You walk in the door at eight p.m. weighed down by grocery bags and a work project to finish. It’s late and you’re starving, but you don’t have the time or energy to cook up anything particularly nutritious or imaginative.
What do you make?
Whether for friends, family, or just yourself, we all have those go-to last minute dinner dishes.
Lisa, over at dinner party, has a star-studded line up of interviewees for her what’s for dinner series. From Barbara Fairchild, editor-in-chief of Bon Appétit to David Lebovitz, of cookbook and Chez Panisse pastry fame, to Molly Katzen, author of The Moosewood Cookbook, these cooking celebs spill the beans on their favorite dinner parties.
My favorite question is always: Some friends are coming over for a last-minute dinner. What do you make?

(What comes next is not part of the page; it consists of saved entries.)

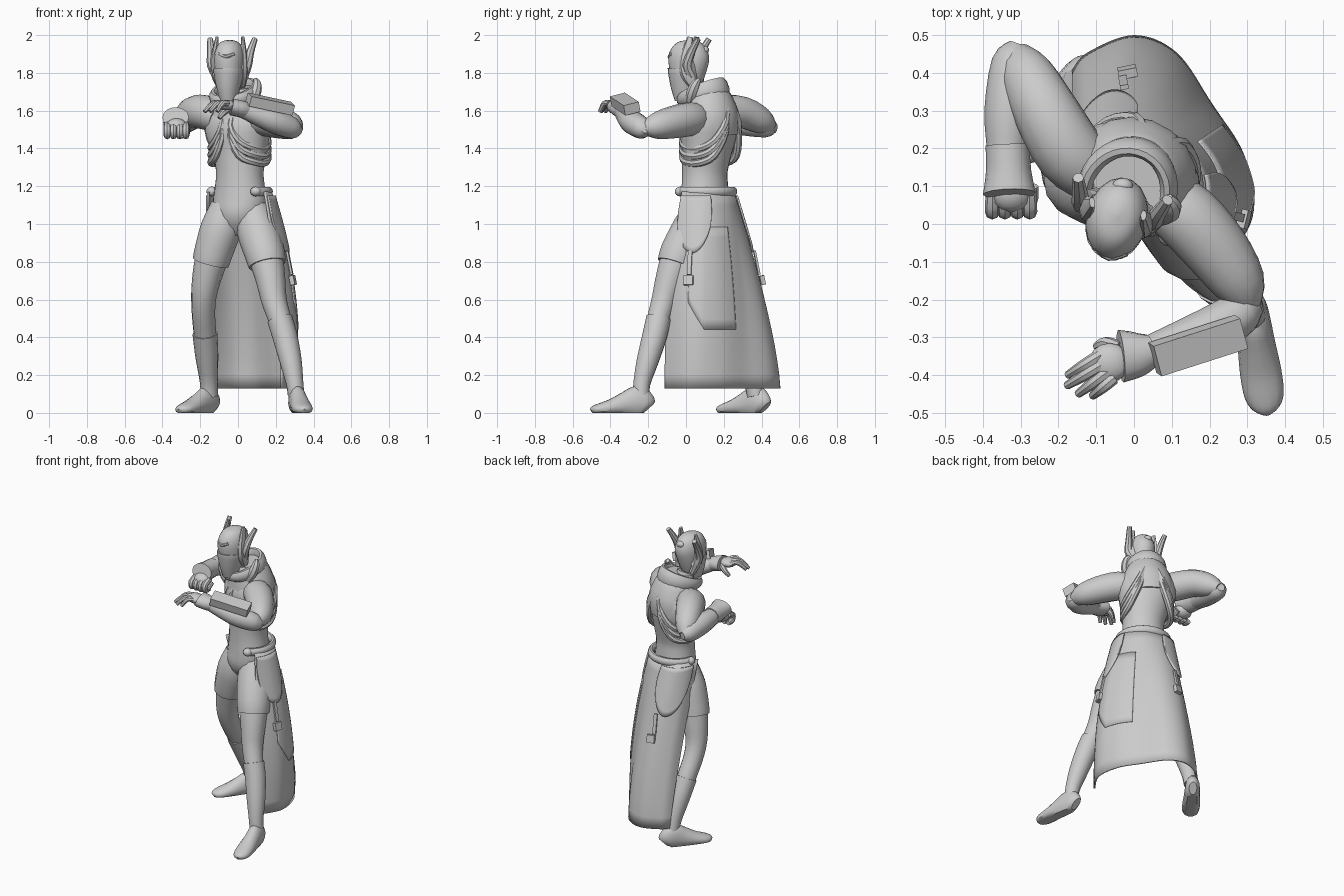
import bpy, bmesh, math
from mathutils import Vector, Matrix

cube = bpy.data.objects.get("Cube")
if cube:
    bpy.data.objects.remove(cube, do_unlink=True)

grey = bpy.data.materials.new("plain_grey")
grey.use_nodes = True
grey.diffuse_color = (0.6, 0.6, 0.6, 1)
grey.node_tree.nodes["Principled BSDF"].inputs["Base Color"].default_value = (0.6, 0.6, 0.6, 1)


def finish(name, bm, sharp=40):
    bmesh.ops.recalc_face_normals(bm, faces=bm.faces)
    mesh = bpy.data.meshes.new(name)
    bm.to_mesh(mesh)
    bm.free()
    mesh.materials.append(grey)
    obj = bpy.data.objects.new(name, mesh)
    bpy.context.collection.objects.link(obj)
    bpy.ops.object.select_all(action='DESELECT')
    obj.select_set(True)
    bpy.context.view_layer.objects.active = obj
    bpy.ops.object.shade_smooth_by_angle(angle=math.radians(sharp))
    return obj


def spline(pts, k=3):
    """Catmull-Rom resampling of tuples of any length."""
    out = []
    last = len(pts) - 1
    for i in range(last):
        quad = [pts[max(i - 1, 0)], pts[i], pts[i + 1], pts[min(i + 2, last)]]
        for j in range(k):
            t = j / k
            out.append([0.5 * (2 * b + (c - a) * t + (2 * a - 5 * b + 4 * c - d) * t * t
                               + (3 * b - a - 3 * c + d) * t ** 3) for a, b, c, d in zip(*quad)])
    return out + [list(pts[-1])]


def tube(name, pts, ref=(0, 0, 1), n=14, k=3, floor=False):
    """Sweep an ellipse along points (x, y, z, width[, depth])."""
    rings = spline([tuple(p) if len(p) == 5 else tuple(p) + (p[3],) for p in pts], k)
    pos = [Vector(r[:3]) for r in rings]
    bm = bmesh.new()
    up, prev = Vector(ref), None
    for i, r in enumerate(rings):
        t = (pos[min(i + 1, len(pos) - 1)] - pos[max(i - 1, 0)]).normalized()
        up = (up - t * up.dot(t)).normalized()
        side = t.cross(up)
        ring = []
        for j in range(n):
            a = math.tau * j / n
            p = pos[i] + side * math.cos(a) * r[3] + up * math.sin(a) * r[4]
            if floor:
                p.z = max(p.z, 0)
            ring.append(bm.verts.new(p))
        if prev:
            for j in range(n):
                bm.faces.new((prev[j], prev[(j + 1) % n], ring[(j + 1) % n], ring[j]))
        else:
            bm.faces.new(ring)
        prev = ring
    bm.faces.new(prev)
    return finish(name, bm)


def ball(name, loc, size):
    bm = bmesh.new()
    bmesh.ops.create_uvsphere(bm, u_segments=14, v_segments=8, radius=1,
                              matrix=Matrix.Translation(loc) @ Matrix.Diagonal((*size, 1)))
    return finish(name, bm)


def box(name, loc, size, turn=(0, 0, 0)):
    bm = bmesh.new()
    rot = Matrix.Rotation(turn[2], 4, 'Z') @ Matrix.Rotation(turn[1], 4, 'Y') @ Matrix.Rotation(turn[0], 4, 'X')
    bmesh.ops.create_cube(bm, size=1, matrix=Matrix.Translation(loc) @ rot @ Matrix.Diagonal((*size, 1)))
    return finish(name, bm)


def turned(x, y, z, origin, angle):
    c, s = math.cos(angle), math.sin(angle)
    return (origin[0] + x * c - y * s, origin[1] + x * s + y * c, z)


CHEST, CHEST_TURN = (0.0, 0.12), math.radians(-28)
HEAD, HEAD_TURN = (-0.045, 0.03), math.radians(-14)
BACK = (0.47, 0.88, 0)

# Torso, neck and cowl
tube("torso", [(0, .09, .94, .05, .05), (0, .09, 1.03, .13, .115), (.01, .1, 1.12, .148, .125),
               (.01, .1, 1.2, .136, .12), (.01, .1, 1.28, .13, .118), (.01, .11, 1.39, .152, .13),
               (0, .12, 1.5, .185, .145), (0, .12, 1.6, .165, .125), (-.01, .1, 1.67, .08, .08)],
     BACK, 20)
tube("neck", [(-.02, .09, 1.6, .06), (-.035, .05, 1.72, .055)], BACK)
tube("cowl", [(0, .13, 1.48, .165, .145), (.005, .13, 1.56, .165, .15), (0, .12, 1.63, .145, .136),
              (-.005, .11, 1.68, .12, .12), (-.01, .105, 1.72, .1, .095)], BACK, 18)

# Upright collar, higher behind and pointed towards the throat
collar = []
for i in range(17):
    a = math.tau * i / 16
    lift = math.sin(a)
    p = turned(.108 * math.cos(a), .118 * lift, 1.685 + .035 * lift, (-.018, .09), CHEST_TURN)
    collar.append((*p, .024, .045 + .014 * lift))
tube("high_collar", collar, n=10, k=2)
tube("scarf_knot", [(.06, .02, 1.64, .025), (.09, .03, 1.69, .03), (.1, .05, 1.74, .025), (.09, .07, 1.765, .012)],
     (0, 1, 0), 8)

# Draped scarf folds looping below each arm
for side, word in ((1, "left"), (-1, "right")):
    for i in range(3):
        low = i * .038
        loop = [(.025, .11, 1.65), (.07, .138, 1.54 - low * .6), (.125, .098, 1.44 - low),
                (.148, .02, 1.4 - low), (.126, -.066, 1.405 - low), (.07, -.118, 1.44 - low),
                (.025, -.127, 1.52 - low * .6), (.04, -.09, 1.62)]
        tube(f"{word}_scarf_fold", [(*turned(side * x, y, z, CHEST, CHEST_TURN), .021)
                                    for x, y, z in loop], n=8)

# Head with helmet shell, jaw mask and horns
tube("head", [(-.05, -.005, 1.655, .04, .05), (-.05, 0, 1.72, .058, .073), (-.047, .008, 1.8, .076, .096),
              (-.045, .015, 1.88, .081, .11), (-.045, .02, 1.935, .068, .09), (-.045, .022, 1.965, .042, .055),
              (-.045, .022, 1.975, .005, .005)], (.24, .97, 0), 18)
tube("jaw_mask", [(-.051, -.01, 1.65, .042, .05), (-.051, -.006, 1.72, .062, .076),
                  (-.049, 0, 1.79, .078, .096), (-.048, .002, 1.82, .079, .1)], (.24, .97, 0), 18)
ball("crown_stud", (-.03, .1, 1.92), (.028, .022, .022))
tube("brow_ridge", [(-.1, -.06, 1.9, .01), (-.066, -.086, 1.885, .012), (-.02, -.076, 1.9, .01)], n=8)
for s, word in ((1, "left"), (-1, "right")):
    def horn(name, pts):
        tube(f"{word}_{name}", [(*turned(s * x, y, z, HEAD, HEAD_TURN), *r) for x, y, z, *r in pts], (0, 1, 0), 8)
    horn("ear_blade", [(.06, .03, 1.73, .02, .025), (.078, .0, 1.8, .024, .042),
                       (.08, -.008, 1.88, .02, .036), (.07, .01, 1.99, .008, .014)])
    horn("antenna", [(.07, .02, 1.78, .026), (.096, .0, 1.84, .026), (.107, .025, 1.91, .021),
                     (.122, .065, 1.98, .015)])

# Right arm, drawn back with a bent elbow
tube("right_upper_arm", [(-.1, .13, 1.56, .08), (-.17, .19, 1.59, .092), (-.235, .3, 1.59, .086),
                         (-.285, .4, 1.545, .07), (-.31, .455, 1.51, .035)])
tube("right_forearm", [(-.305, .475, 1.51, .025), (-.318, .43, 1.515, .058), (-.33, .3, 1.535, .066),
                       (-.335, .2, 1.545, .055), (-.335, .15, 1.55, .052)])
tube("right_glove_cuff", [(-.335, .21, 1.548, .058), (-.332, .14, 1.552, .06), (-.33, .08, 1.565, .07, .055)])
ball("right_palm", (-.325, .085, 1.515), (.058, .055, .045))
for i in range(4):
    x = -.375 + i * .033
    tube("right_finger", [(x, .08, 1.525, .018), (x, .035, 1.505, .02), (x, .04, 1.47, .019),
                          (x, .08, 1.465, .015)], (1, 0, 0), 8)
tube("right_thumb", [(-.27, .1, 1.5, .017), (-.275, .055, 1.475, .018), (-.31, .035, 1.465, .013)], n=8)

# Left arm, raised across the chest with a forearm plate
tube("left_upper_arm", [(.07, .07, 1.55, .08), (.14, .02, 1.555, .09), (.22, -.07, 1.538, .086),
                        (.28, -.16, 1.518, .07), (.3, -.225, 1.505, .035)])
tube("left_forearm", [(.335, -.215, 1.5, .02), (.295, -.23, 1.505, .055), (.2, -.285, 1.54, .064),
                      (.1, -.32, 1.575, .052), (.02, -.345, 1.605, .04)])
tube("left_glove_cuff", [(.045, -.335, 1.6, .045), (.01, -.345, 1.61, .06, .045), (-.035, -.35, 1.62, .07, .045)])
box("forearm_plate", (.17, -.322, 1.635), (.245, .085, .055), (.25, .2, .31))
ball("left_palm", (-.065, -.367, 1.63), (.055, .052, .028))
for i, (x, y) in enumerate([(-.175, -.4), (-.178, -.428), (-.148, -.45), (-.11, -.455)]):
    sx, sy = -.09 + i * .012, -.348 - i * .02
    tube("left_finger", [(sx, sy, 1.637, .017), ((sx + x) / 2, (sy + y) / 2, 1.638, .016), (x, y, 1.595, .011)], n=8)
tube("left_thumb", [(-.04, -.33, 1.615, .02), (-.075, -.315, 1.59, .017), (-.1, -.325, 1.56, .011)], n=8)

# Legs, shorts and boots
left_leg = [(.07, .08, 1.1, .07), (.1, .04, .98, .098), (.14, -.03, .85, .095), (.17, -.08, .72, .08),
            (.19, -.115, .6, .068), (.22, -.145, .5, .061), (.25, -.168, .4, .06), (.28, -.205, .27, .052),
            (.3, -.233, .16, .04), (.308, -.238, .09, .038)]
right_leg = [(-.06, .1, 1.1, .07), (-.09, .1, .98, .095), (-.13, .11, .85, .09), (-.16, .125, .74, .08),
             (-.18, .145, .63, .068), (-.183, .185, .53, .062), (-.175, .245, .42, .06), (-.165, .3, .3, .055),
             (-.155, .35, .17, .042), (-.152, .37, .09, .04)]
foot_shape = [(0, .024, .07), (.06, .042, .11), (.2, .047, .145), (.4, .05, .115), (.65, .055, .075),
              (.85, .052, .052), (.96, .036, .038), (1, .012, .022)]
for word, leg, heel, toe in (("left", left_leg, (.305, -.195), (.352, -.5)),
                             ("right", right_leg, (-.125, .42), (-.31, .172))):
    tube(f"{word}_leg", leg, (0, 1, 0))
    hem = [a + (b - a) * .5 for a, b in zip(leg[2], leg[3])]
    tube(f"{word}_shorts", [(*p[:3], p[3] + .012) for p in (leg[0], leg[1], leg[2], hem)], (0, 1, 0))
    tube(f"{word}_boot_shaft", [(*p[:3], p[3] + .006) for p in leg[6 if word == "right" else 5:]], (0, 1, 0))
    tube(f"{word}_foot", [(heel[0] + (toe[0] - heel[0]) * f, heel[1] + (toe[1] - heel[1]) * f,
                           h * .4, w, h * .6) for f, w, h in foot_shape], floor=True)

# Long open-fronted coat skirt, flaring out behind
waist = spline([(.14, -.02), (.172, .06), (.165, .14), (.1, .22), (0, .25), (-.09, .235), (-.14, .18),
                (-.16, .1)], 8)
hem_line = spline([(.228, -.11), (.305, .02), (.285, .18), (.2, .32), (.11, .45), (0, .495), (-.12, .45),
                   (-.16, .405)], 8)
last = len(waist) - 1


def coat_point(u, t, out=0.0):
    i = min(int(u * last), last - 1)
    f = u * last - i
    flare = 1 - (1 - t) ** (1.9 - .7 * u)
    a = Vector(waist[i]).lerp(Vector(waist[i + 1]), f)
    b = Vector(hem_line[i]).lerp(Vector(hem_line[i + 1]), f)
    p = a.lerp(b, flare)
    swell = .025 * math.sin(math.pi * t) * max(0, 1 - abs(u - .2) * 4)
    p += (p - Vector((.03, .08))).normalized() * (out + swell)
    return Vector((p.x, p.y, 1.17 - 1.04 * t))


def cloth(name, u0, u1, t0, bottom, out, nu=24, nt=10):
    bm = bmesh.new()
    rows = [[bm.verts.new(coat_point(u0 + (u1 - u0) * i / nu, t0 + (bottom(i / nu) - t0) * j / nt, out))
             for i in range(nu + 1)] for j in range(nt + 1)]
    for a, b in zip(rows, rows[1:]):
        for i in range(nu):
            bm.faces.new((a[i], a[i + 1], b[i + 1], b[i]))
    solid = finish(name, bm).modifiers.new("thickness", 'SOLIDIFY')
    solid.thickness, solid.offset = .01, 0


def pocket_edge(f):
    return .1 + .21 * math.sin(math.pi * f) ** .6


cloth("coat_skirt", 0, 1, 0, lambda f: 1, 0, 56, 14)
cloth("side_panel", .13, .37, .18, lambda f: .56 + .14 * min(1, f * 3), .005)
cloth("left_hip_flap", .02, .26, .02, pocket_edge, .014)
cloth("rear_hip_flap", .58, .92, .02, pocket_edge, .014)

# Hanging straps with buckles below each flap
for u in (.13, .68):
    strap, buckle = coat_point(u, .36, .015), coat_point(u, .45, .017)
    turn = math.atan2(strap.y - .08, strap.x - .03)
    box("hanging_strap", strap, (.012, .022, .13), (0, -.2, turn))
    box("strap_buckle", buckle, (.024, .05, .05), (0, -.2, turn))

# Thick belt around the sides and back, open at the front
belt = [(*turned(.156 * math.cos(a), .15 * math.sin(a), 1.172, (.01, .1), CHEST_TURN), .02, .026)
        for a in [math.radians(-30 + 20 * i) for i in range(12)]]
tube("belt", belt, n=10, k=2)
for p in (belt[0], belt[-1]):
    ball("belt_end", p[:3], (.03, .03, .026))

Sometimes we forget that big shot chefs or food writers cook at home for their friends just like anyone else.
Here is what a few of Lisa’s interviewees had to say:
- Barbara Fairchild (full interview)
First course: buy some good burrata cheese, put it on small bed of arugula, drizzle with good olive oil, garnish with basil and a little dice of prosciutto.
Main: grill something (marinate some chicken, shrimp, sausages, tri-tip, whatever looks good; sometimes a combination of these) and serve with a big salad (I make my own dressing with good olive oil) and couscous or rice.
Dessert: fresh strawberries and blueberries and/or blackberries over a scoop of store-bought sorbet or good ice cream, homemade cookies or biscotti if I have them, if not, I use good-quality purchased.
- David Lebovitz (full interview)
Roast chicken. And I’d buy one from the woman with the rotisserie at the market. She does them better than anyone, including me. But if it’s not market day, I get a pintade (guinea fowl), drape it in bacon strips (big, fat, smoky ones) and roast it off for an hour. On a separate sheet, I’d roast root vegetables with thyme branches and shallots cut in half, until they’re all brown and crispy.
- Jody Adams, chef-owner of Rialto in Boston, James Beard award-winner, and Top Chef Masters contestant (full interview)
We always depend on nuts and olives to start; then pasta, maybe carbonara; a big salad; cheese, dried fruit and squares of really good chocolate. With the possible exception of guanciale, for the carbonara, everything else is stuff we have on hand.
- Mollie Katzen (full interview)
Pasta with dried mushrooms, white wine, and a dash of cream.
- Nick Fauchald, editor of Tasting Table, former editor at Wine Spectator, Every Day With Rachael Ray, and Food & Wine (full interview)
If it’s truly spontaneous and I don’t have time to shop beforehand, I’ll make a pasta or risotto using whatever fresh produce I have leftover from the previous weekend.
- Kelly Carámbula, editor of Remedy Quarterly and Eat Make Read (full interview)
Corn cakes with fresh salsa, a salad on the side, some Negro Modelo to imbibe and I might just whip up a batch of brownies to bake while we’re eating.